JACKSONVILLE, Fla. – (February 12, 2014) – If you’re looking to show the man or lady of your dreams some loving with a sweet treat this Valentine’s Day, you’re not alone: the National Confectioners Association reports that 69 percent of Americans prefer gifts of confections over flowers on Valentine’s Day, with an estimated $1.6 billion spent on candy for the occasion.
The temptation to shower your sweetheart with edible delicacies on February 14 can present a special challenge when that special someone has diabetes—and there are 25.8 million adults in the U.S. who have been diagnosed with the disease.

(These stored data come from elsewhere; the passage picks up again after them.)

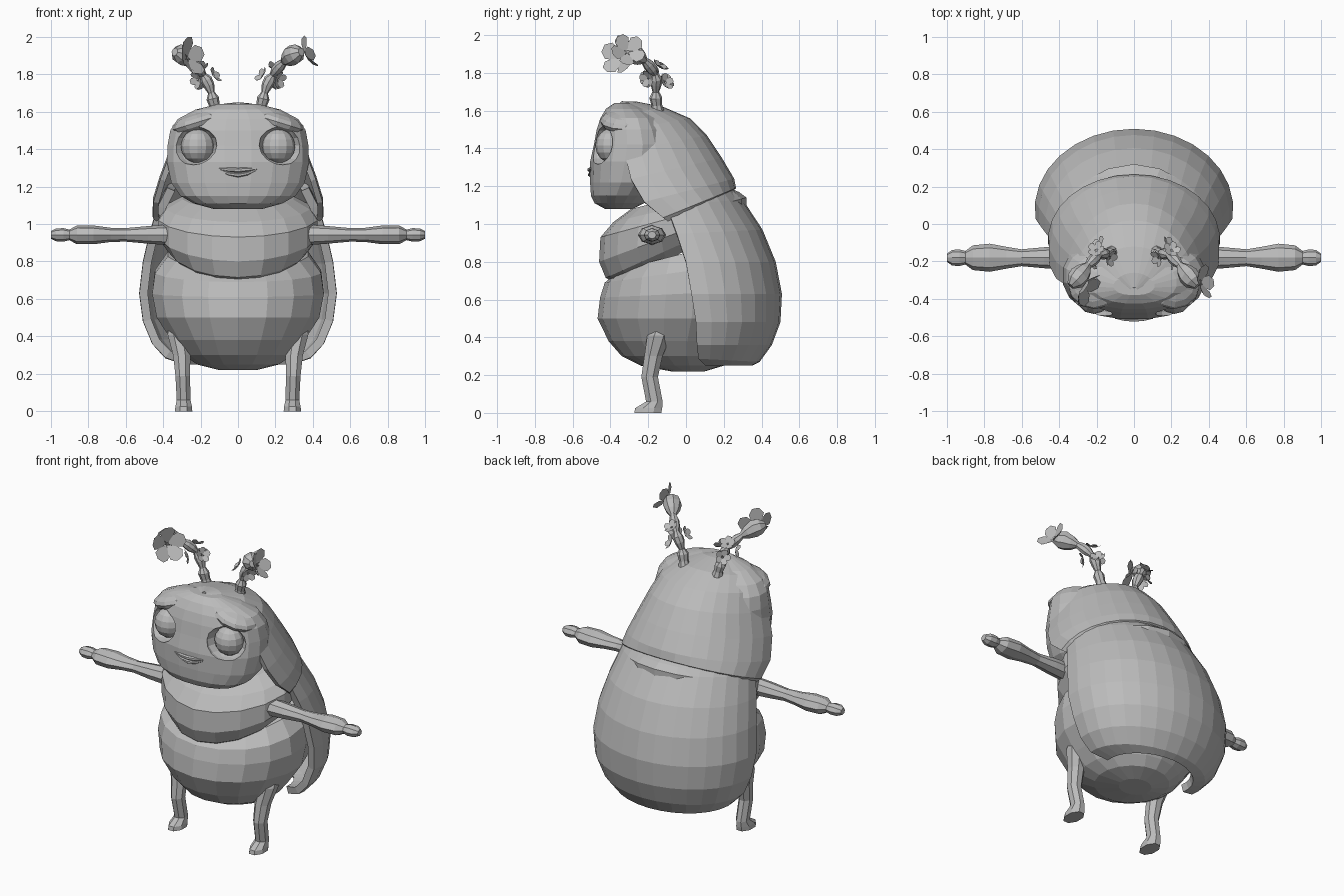
import bpy, bmesh, math
from mathutils import Vector, Matrix

if "Cube" in bpy.data.objects:
    bpy.data.objects.remove(bpy.data.objects["Cube"])

grey = bpy.data.materials.new("plain grey")
grey.diffuse_color = (0.5, 0.5, 0.5, 1)
grey.use_nodes = True
grey.node_tree.nodes["Principled BSDF"].inputs["Base Color"].default_value = grey.diffuse_color


def finish(name, bm, recalc=True):
    if recalc:
        bmesh.ops.recalc_face_normals(bm, faces=bm.faces)
    me = bpy.data.meshes.new(name)
    bm.to_mesh(me)
    bm.free()
    me.materials.append(grey)
    ob = bpy.data.objects.new(name, me)
    bpy.context.collection.objects.link(ob)
    return ob


def loft(name, rings, closed=True):
    """Skin a list of point rings; closed rings also get end caps."""
    bm = bmesh.new()
    vs = [[bm.verts.new(p) for p in r] for r in rings]
    n = len(rings[0])
    for a, b in zip(vs, vs[1:]):
        for j in range(n if closed else n - 1):
            k = (j + 1) % n
            bm.faces.new((a[j], a[k], b[k], b[j]))
    if closed:
        bm.faces.new(vs[0][::-1])
        bm.faces.new(vs[-1])
    return finish(name, bm, closed)


def spow(v, p):
    return math.copysign(abs(v) ** p, v)


def oval(zf, zb, rx, yf, yb, n=18, p=1.0, cx=0.0):
    """Tilted oval ring given by its front and back points."""
    out = []
    for j in range(n):
        t = 2 * math.pi * (j + 0.5) / n
        s = spow(math.sin(t), p)
        out.append((cx + rx * spow(math.cos(t), p),
                    (yf + yb) / 2 + (yb - yf) / 2 * s,
                    (zf + zb) / 2 + (zb - zf) / 2 * s))
    return out


def arc(zs, zb, rx, yf, yb, n=16, over=0.12):
    """Open arc around the back, from one side to the other."""
    out = []
    for j in range(n + 1):
        t = -over + (math.pi + 2 * over) * j / n
        s = math.sin(t)
        out.append((rx * math.cos(t), yf + (yb - yf) * s, zs + (zb - zs) * s))
    return out


def tube(name, pts, radii, n=8):
    pts = [Vector(p) for p in pts]
    rings = []
    for i, (p, r) in enumerate(zip(pts, radii)):
        d = pts[min(i + 1, len(pts) - 1)] - pts[max(i - 1, 0)]
        q = Vector((0, 0, 1)).rotation_difference(d.normalized())
        rings.append([p + q @ Vector((r * math.cos(a), r * math.sin(a), 0))
                      for a in (2 * math.pi * j / n for j in range(n))])
    return loft(name, rings)


def ball(name, loc, scale, rot=0.0, u=12, v=8):
    bm = bmesh.new()
    bmesh.ops.create_uvsphere(bm, u_segments=u, v_segments=v, radius=1)
    m = (Matrix.Translation(loc) @ Matrix.Rotation(rot, 4, 'Y')
         @ Matrix.Diagonal((*scale, 1)))
    bmesh.ops.transform(bm, matrix=m, verts=bm.verts)
    return finish(name, bm)


def flower(name, loc, normal, r):
    """Five cupped rounded petals, modelled as thin sheets."""
    bm = bmesh.new()
    q = Vector((0, 0, 1)).rotation_difference(Vector(normal).normalized())
    outline = [(0.05, 0), (0.4, -0.33), (0.75, -0.45), (1, -0.2),
               (1, 0.2), (0.75, 0.45), (0.4, 0.33)]
    for k in range(5):
        turn = Matrix.Rotation(2 * math.pi * k / 5, 3, 'Z')
        bm.faces.new([bm.verts.new(Vector(loc) + q @ (turn @ Vector(
            (a * r, b * r, 0.4 * r * a * a)))) for a, b in outline])
    return finish(name, bm, False)


# Body: abdomen and the chest resting on it
loft("abdomen", [oval(*r) for r in (
    (.22, .22, .10, -.08, .10), (.25, .25, .22, -.24, .20),
    (.30, .30, .295, -.34, .25), (.38, .38, .36, -.41, .30),
    (.50, .50, .44, -.468, .38), (.61, .65, .465, -.455, .39),
    (.69, .80, .45, -.43, .36), (.76, .92, .38, -.34, .28))])
loft("chest", [oval(*r, 18, 1.06) for r in (
    (.675, .99, .31, -.355, .25), (.715, 1.04, .38, -.425, .30),
    (.80, 1.09, .43, -.46, .32), (.93, 1.14, .43, -.453, .32),
    (1.01, 1.17, .39, -.385, .28), (1.08, 1.2, .30, -.29, .2))])

# Wing case and hood: open shells with thickness
for name, rows, thick in (
    ("wing_case", ((.25, .25, .29, .13, .35), (.285, .27, .39, .10, .39),
                   (.36, .36, .46, .10, .455), (.48, .48, .51, .10, .50),
                   (.63, .63, .53, .08, .508), (.80, .80, .51, .05, .475),
                   (.95, .97, .475, 0, .405), (1.10, 1.13, .43, -.06, .30),
                   (1.2, 1.25, .38, -.1, .2)), .045),
    ("hood", ((1.03, 1.17, .44, -.06, .24), (1.05, 1.19, .458, -.08, .265),
              (1.13, 1.24, .455, -.17, .255), (1.25, 1.35, .418, -.24, .19),
              (1.39, 1.47, .365, -.28, .11), (1.5, 1.56, .32, -.31, .02),
              (1.575, 1.62, .24, -.33, -.12), (1.62, 1.648, .12, -.36, -.26),
              (1.63, 1.65, .02, -.36, -.34)), .03)):
    shell = loft(name, [arc(*r) for r in rows], closed=False)
    mod = shell.modifiers.new("thickness", 'SOLIDIFY')
    mod.thickness = thick
    mod.offset = -1

# Head with carved eye sockets
head = loft("head", [oval(z, z, rx, yf, yb, 20, .9) for z, rx, yf, yb in (
    (1.08, .13, -.43, -.28), (1.11, .24, -.485, -.22), (1.15, .31, -.505, -.17),
    (1.22, .36, -.51, -.1), (1.33, .383, -.51, -.05), (1.42, .38, -.49, -.05),
    (1.50, .365, -.475, -.08), (1.56, .325, -.455, -.12), (1.61, .23, -.425, -.2),
    (1.64, .11, -.38, -.28))])
for s in (-1, 1):
    cutter = ball("socket_cutter", (s * .24, -.47, 1.42), (.13, .12, .105))
    mod = head.modifiers.new("socket", 'BOOLEAN')
    mod.object = cutter
    mod.operation = 'DIFFERENCE'
    bpy.context.view_layer.objects.active = head
    bpy.ops.object.modifier_apply(modifier=mod.name)
    bpy.data.objects.remove(cutter)

# Mouth: two thin lips
tube("upper_lip", [(-.1, -.5, 1.295), (-.05, -.507, 1.29), (0, -.51, 1.287),
                   (.05, -.507, 1.29), (.1, -.5, 1.295)], [.006, .011, .013, .011, .006], 6)
tube("lower_lip", [(-.095, -.5, 1.288), (-.05, -.506, 1.268), (0, -.508, 1.26),
                   (.05, -.506, 1.268), (.095, -.5, 1.288)], [.006, .009, .011, .009, .006], 6)

for s, side in ((-1, "left"), (1, "right")):
    # Face
    ball(side + "_eye", (s * .215, -.395, 1.415), (.09, .085, .092))
    ball(side + "_brow", (s * .21, -.32, 1.545), (.15, .135, .055), s * .3)

    # Arm: elongated sections along x, ending in a small hand
    loft(side + "_arm", [[(s * x, -.18 + ry * math.cos(a), .942 + rz * math.sin(a))
                          for a in (2 * math.pi * j / 8 for j in range(8))]
                         for x, ry, rz in (
        (.32, .05, .045), (.36, .06, .055), (.48, .056, .047), (.60, .045, .036),
        (.68, .058, .038), (.77, .075, .05), (.86, .066, .05), (.90, .036, .028),
        (.93, .044, .036), (.97, .042, .034), (.998, .022, .02))])

    # Leg with a forward foot
    loft(side + "_leg", [oval(z, z, rx, yf, yb, 8, 1, s * cx) for z, cx, yf, yb, rx in (
        (0, .29, -.28, -.125, .05), (.025, .29, -.275, -.12, .048),
        (.06, .29, -.215, -.12, .04), (.19, .295, -.24, -.145, .042),
        (.30, .30, -.225, -.12, .05), (.41, .32, -.21, -.075, .06),
        (.45, .325, -.185, -.07, .05))])

    # Antenna: beaded stalk with a round tip
    path = [(.115, -.15, 1.58), (.125, -.155, 1.63), (.135, -.16, 1.67), (.142, -.16, 1.70),
            (.155, -.158, 1.74), (.17, -.158, 1.77), (.185, -.165, 1.795),
            (.205, -.18, 1.82), (.225, -.2, 1.845), (.245, -.22, 1.865),
            (.265, -.245, 1.88), (.29, -.275, 1.9), (.315, -.305, 1.91),
            (.338, -.33, 1.918)]
    tube(side + "_antenna", [(s * x, y, z) for x, y, z in path],
         [.04, .028, .034, .018, .03, .032, .018, .03, .03, .02, .042, .056, .05, .022])

    # Small blossoms on the stalk
    for k, (x, y, z, nx, ny, nz) in enumerate((
            (.185, -.11, 1.75, .6, .6, .4), (.13, -.18, 1.79, -.7, -.3, .5),
            (.215, -.2, 1.77, .7, -.6, -.2), (.2, -.14, 1.83, .2, .5, .8))):
        flower(f"{side}_small_blossom_{k}", (s * x, y, z), (s * nx, ny, nz), .045)

# Large blossoms at the antenna tips
flower("left_tip_blossom", (-.27, -.34, 1.885), (.75, -.5, .25), .105)
flower("right_tip_blossom", (.355, -.31, 1.91), (.85, .15, .4), .09)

But there’s no need to feel stymied just because your sweetheart has diabetes, says the American Association of Clinical Endocrinologists (AACE). A little bit of knowledge and planning can help show how much you care. Here are a few pointers to get you started:
Many people with diabetes have their blood sugar under control can occasionally satisfy their craving for sweets without disrupting their blood glucose levels by working a small portion into their daily food plan. It’s important to first ask if this is an option; if so, you can make a big impression while you show your love while making by purchasing a small quantity of high-end candies such as handmade truffles. Chocolate can be a better choice as the fat in chocolate causes it to be metabolized slower than other candy, meaning that blood sugar won’t elevate as quickly as with other sweets.
Some confectioners offer low-carb versions of Valentine’s favorites, which may allow your loved one to savor their sweets with less of an impact on blood sugar levels. Moderation is still key, as many “sugar-free” candies – and those labelled “low-carb” – still contain calories and also affect individuals’ blood glucose differently. Which brings us to tip number 2.
BEWARE OF HIDDEN DANGERS
Sugar is not the only substance that is bad for people with diabetes. Carbohydrates, particularly those that are refined carbs such as potatoes, white rice and substances containing white flour, such as bread and pasta, cause the blood glucose level to rise rapidly. So gifting your loved one with baked goods made with a sugar substitute, but also containing white flour is a no-no.
Also, honey, corn syrup, maple syrup and agave nectar/syrup are high in sugar, even if they aren’t called “sugar.” And dried fruit can also be a pretty concentrated source of sugar, plus some commercial dried fruits have been sweetened with additional sugar.
THINK OUTSIDE THE (CANDY) BOX
Perhaps there’s no better way to show someone you love them than with a well-thought-out, home-cooked meal. Skip the reservations and long restaurant lines and whip up a delicious dinner that can be tailored to your loved one’s tastes as well as carbohydrate and sugar restrictions. The American Diabetes Association offers a number of recipes for tasty and healthy dishes, even dessert substitutions: http://www.diabetes.org/mfa-recipes/recipes/feature.html
Your valentine will love you for it!
(EDITOR’S NOTE: If you are interested in speaking with an endocrinologist to add to this story, please contact Amy Johnson at AACE, 904-404-4150 or email Amy at firstname.lastname@example.org)
About the American Association of Clinical Endocrinologists (AACE)
The American Association of Clinical Endocrinologists (AACE) represents more than 6,500 endocrinologists in the United States and abroad. AACE is the largest association of clinical endocrinologists in the world. The majority of AACE members are certified in endocrinology, diabetes and metabolism and concentrate on the treatment of patients with endocrine and metabolic disorders including diabetes, thyroid disorders, osteoporosis, growth hormone deficiency, cholesterol disorders, hypertension and obesity. For additional information, visit www.aace.com.